*** Recorded data Section Begins ***
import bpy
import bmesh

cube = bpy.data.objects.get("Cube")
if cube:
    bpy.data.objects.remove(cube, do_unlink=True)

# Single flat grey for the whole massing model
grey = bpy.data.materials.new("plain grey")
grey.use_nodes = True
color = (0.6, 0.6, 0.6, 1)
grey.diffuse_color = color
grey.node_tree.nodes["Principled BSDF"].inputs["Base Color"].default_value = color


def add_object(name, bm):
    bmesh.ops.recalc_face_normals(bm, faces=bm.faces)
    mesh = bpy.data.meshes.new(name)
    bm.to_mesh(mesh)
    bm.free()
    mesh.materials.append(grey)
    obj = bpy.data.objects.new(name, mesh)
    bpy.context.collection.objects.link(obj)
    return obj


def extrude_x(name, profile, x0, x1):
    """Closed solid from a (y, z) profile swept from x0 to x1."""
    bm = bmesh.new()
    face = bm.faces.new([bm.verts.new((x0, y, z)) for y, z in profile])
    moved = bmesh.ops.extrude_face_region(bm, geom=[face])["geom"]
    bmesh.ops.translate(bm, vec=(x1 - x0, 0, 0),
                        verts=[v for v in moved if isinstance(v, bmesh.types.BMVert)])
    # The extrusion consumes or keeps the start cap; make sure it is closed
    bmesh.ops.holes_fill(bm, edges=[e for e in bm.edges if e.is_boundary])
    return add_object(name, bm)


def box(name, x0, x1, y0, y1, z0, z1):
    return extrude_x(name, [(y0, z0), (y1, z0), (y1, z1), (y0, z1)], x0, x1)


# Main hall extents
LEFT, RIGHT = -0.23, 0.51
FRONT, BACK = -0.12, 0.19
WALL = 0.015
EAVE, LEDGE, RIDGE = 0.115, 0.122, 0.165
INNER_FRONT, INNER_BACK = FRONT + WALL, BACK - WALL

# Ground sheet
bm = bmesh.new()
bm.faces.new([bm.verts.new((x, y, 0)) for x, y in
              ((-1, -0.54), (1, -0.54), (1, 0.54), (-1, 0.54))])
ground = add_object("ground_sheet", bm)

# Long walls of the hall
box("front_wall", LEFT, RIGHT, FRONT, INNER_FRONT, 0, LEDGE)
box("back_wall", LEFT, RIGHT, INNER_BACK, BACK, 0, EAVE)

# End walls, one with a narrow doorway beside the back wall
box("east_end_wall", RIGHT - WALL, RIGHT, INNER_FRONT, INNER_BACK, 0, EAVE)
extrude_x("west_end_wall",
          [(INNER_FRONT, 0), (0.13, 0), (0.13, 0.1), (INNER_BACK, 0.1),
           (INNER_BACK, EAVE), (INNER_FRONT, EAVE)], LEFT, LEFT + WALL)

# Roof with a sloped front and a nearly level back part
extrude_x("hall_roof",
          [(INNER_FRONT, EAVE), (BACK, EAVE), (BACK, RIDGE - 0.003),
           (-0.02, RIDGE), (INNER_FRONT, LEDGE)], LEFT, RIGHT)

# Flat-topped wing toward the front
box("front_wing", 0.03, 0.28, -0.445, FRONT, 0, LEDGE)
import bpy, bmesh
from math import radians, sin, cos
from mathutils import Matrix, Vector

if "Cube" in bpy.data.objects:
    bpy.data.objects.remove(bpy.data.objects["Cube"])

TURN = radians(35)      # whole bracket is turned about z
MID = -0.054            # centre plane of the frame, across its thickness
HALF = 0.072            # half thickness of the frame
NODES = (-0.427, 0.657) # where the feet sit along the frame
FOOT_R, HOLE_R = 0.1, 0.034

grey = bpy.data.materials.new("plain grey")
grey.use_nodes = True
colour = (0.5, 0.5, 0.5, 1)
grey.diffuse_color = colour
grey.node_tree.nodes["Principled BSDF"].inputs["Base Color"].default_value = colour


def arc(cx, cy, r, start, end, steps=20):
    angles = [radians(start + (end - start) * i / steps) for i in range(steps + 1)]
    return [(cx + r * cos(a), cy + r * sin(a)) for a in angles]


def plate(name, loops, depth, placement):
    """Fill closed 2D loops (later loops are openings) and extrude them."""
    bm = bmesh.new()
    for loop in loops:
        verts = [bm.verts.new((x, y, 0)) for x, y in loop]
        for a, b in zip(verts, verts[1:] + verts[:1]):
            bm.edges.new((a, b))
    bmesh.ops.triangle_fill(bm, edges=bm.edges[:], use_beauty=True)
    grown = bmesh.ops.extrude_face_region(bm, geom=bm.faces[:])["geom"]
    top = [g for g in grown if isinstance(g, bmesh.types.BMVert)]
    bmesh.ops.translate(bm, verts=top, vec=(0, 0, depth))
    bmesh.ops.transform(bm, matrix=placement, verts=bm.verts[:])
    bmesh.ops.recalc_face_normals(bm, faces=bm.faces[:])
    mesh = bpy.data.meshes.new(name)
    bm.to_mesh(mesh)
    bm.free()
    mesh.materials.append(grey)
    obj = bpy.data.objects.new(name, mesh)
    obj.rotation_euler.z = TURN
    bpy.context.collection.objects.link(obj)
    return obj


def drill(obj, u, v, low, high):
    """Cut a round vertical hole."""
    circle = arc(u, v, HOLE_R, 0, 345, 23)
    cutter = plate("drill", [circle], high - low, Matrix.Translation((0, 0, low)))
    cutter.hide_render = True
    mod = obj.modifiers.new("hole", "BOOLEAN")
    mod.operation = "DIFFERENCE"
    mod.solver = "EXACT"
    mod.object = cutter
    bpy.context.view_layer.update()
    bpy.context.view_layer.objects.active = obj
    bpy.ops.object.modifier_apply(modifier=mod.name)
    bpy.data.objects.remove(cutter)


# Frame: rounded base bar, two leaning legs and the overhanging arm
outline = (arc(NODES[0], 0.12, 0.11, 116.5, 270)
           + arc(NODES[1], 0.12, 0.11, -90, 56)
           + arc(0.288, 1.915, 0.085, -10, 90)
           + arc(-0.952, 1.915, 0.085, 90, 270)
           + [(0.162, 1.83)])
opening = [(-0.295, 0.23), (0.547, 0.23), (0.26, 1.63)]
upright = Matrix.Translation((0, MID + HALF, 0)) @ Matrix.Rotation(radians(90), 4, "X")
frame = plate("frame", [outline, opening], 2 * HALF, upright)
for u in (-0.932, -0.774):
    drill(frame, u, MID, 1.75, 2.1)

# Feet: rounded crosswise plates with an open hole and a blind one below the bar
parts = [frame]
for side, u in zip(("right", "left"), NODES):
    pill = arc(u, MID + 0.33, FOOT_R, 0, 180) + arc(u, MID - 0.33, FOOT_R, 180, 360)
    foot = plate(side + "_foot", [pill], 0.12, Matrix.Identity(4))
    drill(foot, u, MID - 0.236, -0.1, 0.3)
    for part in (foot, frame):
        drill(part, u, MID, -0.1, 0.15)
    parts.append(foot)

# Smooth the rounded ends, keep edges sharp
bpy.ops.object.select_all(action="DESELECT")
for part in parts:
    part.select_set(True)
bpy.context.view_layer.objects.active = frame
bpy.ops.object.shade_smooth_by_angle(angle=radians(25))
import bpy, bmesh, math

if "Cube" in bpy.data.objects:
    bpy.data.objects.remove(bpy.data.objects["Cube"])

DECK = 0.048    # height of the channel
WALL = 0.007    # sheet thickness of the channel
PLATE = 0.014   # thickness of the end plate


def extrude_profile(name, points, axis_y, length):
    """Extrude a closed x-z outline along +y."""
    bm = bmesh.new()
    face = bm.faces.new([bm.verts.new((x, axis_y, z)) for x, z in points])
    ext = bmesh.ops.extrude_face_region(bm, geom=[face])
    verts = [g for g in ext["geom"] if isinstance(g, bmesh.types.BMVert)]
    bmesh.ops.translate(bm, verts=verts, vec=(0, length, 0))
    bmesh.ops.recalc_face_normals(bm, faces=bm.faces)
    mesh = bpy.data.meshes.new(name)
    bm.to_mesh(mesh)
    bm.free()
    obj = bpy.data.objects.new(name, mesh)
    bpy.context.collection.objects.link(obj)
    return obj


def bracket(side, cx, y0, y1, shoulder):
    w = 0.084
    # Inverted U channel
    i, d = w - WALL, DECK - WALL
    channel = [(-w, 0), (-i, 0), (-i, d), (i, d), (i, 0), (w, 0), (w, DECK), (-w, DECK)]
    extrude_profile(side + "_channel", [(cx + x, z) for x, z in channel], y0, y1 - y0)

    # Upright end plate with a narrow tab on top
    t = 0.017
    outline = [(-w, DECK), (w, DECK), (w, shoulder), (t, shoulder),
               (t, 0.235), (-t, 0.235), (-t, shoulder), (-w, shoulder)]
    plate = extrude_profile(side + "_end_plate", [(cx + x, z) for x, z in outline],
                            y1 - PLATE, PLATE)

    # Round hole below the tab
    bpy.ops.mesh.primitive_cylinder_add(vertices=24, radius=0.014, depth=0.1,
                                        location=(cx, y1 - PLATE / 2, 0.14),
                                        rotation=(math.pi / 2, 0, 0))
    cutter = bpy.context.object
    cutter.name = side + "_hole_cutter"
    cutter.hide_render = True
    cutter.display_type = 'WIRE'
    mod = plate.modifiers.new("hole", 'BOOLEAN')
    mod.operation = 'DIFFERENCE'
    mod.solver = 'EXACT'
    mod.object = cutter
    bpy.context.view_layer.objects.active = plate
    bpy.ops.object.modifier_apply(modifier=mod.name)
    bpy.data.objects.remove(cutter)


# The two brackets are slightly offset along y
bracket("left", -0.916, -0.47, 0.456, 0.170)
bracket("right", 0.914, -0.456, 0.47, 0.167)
*** Recorded data Section Ends ***
What you should do: Return only the lines spanning from the first line of the material through the line with "WALL = 0.015", copied exactly, both ends kept.

Result:
import bpy
import bmesh

cube = bpy.data.objects.get("Cube")
if cube:
    bpy.data.objects.remove(cube, do_unlink=True)

# Single flat grey for the whole massing model
grey = bpy.data.materials.new("plain grey")
grey.use_nodes = True
color = (0.6, 0.6, 0.6, 1)
grey.diffuse_color = color
grey.node_tree.nodes["Principled BSDF"].inputs["Base Color"].default_value = color


def add_object(name, bm):
    bmesh.ops.recalc_face_normals(bm, faces=bm.faces)
    mesh = bpy.data.meshes.new(name)
    bm.to_mesh(mesh)
    bm.free()
    mesh.materials.append(grey)
    obj = bpy.data.objects.new(name, mesh)
    bpy.context.collection.objects.link(obj)
    return obj


def extrude_x(name, profile, x0, x1):
    """Closed solid from a (y, z) profile swept from x0 to x1."""
    bm = bmesh.new()
    face = bm.faces.new([bm.verts.new((x0, y, z)) for y, z in profile])
    moved = bmesh.ops.extrude_face_region(bm, geom=[face])["geom"]
    bmesh.ops.translate(bm, vec=(x1 - x0, 0, 0),
                        verts=[v for v in moved if isinstance(v, bmesh.types.BMVert)])
    # The extrusion consumes or keeps the start cap; make sure it is closed
    bmesh.ops.holes_fill(bm, edges=[e for e in bm.edges if e.is_boundary])
    return add_object(name, bm)


def box(name, x0, x1, y0, y1, z0, z1):
    return extrude_x(name, [(y0, z0), (y1, z0), (y1, z1), (y0, z1)], x0, x1)


# Main hall extents
LEFT, RIGHT = -0.23, 0.51
FRONT, BACK = -0.12, 0.19
WALL = 0.015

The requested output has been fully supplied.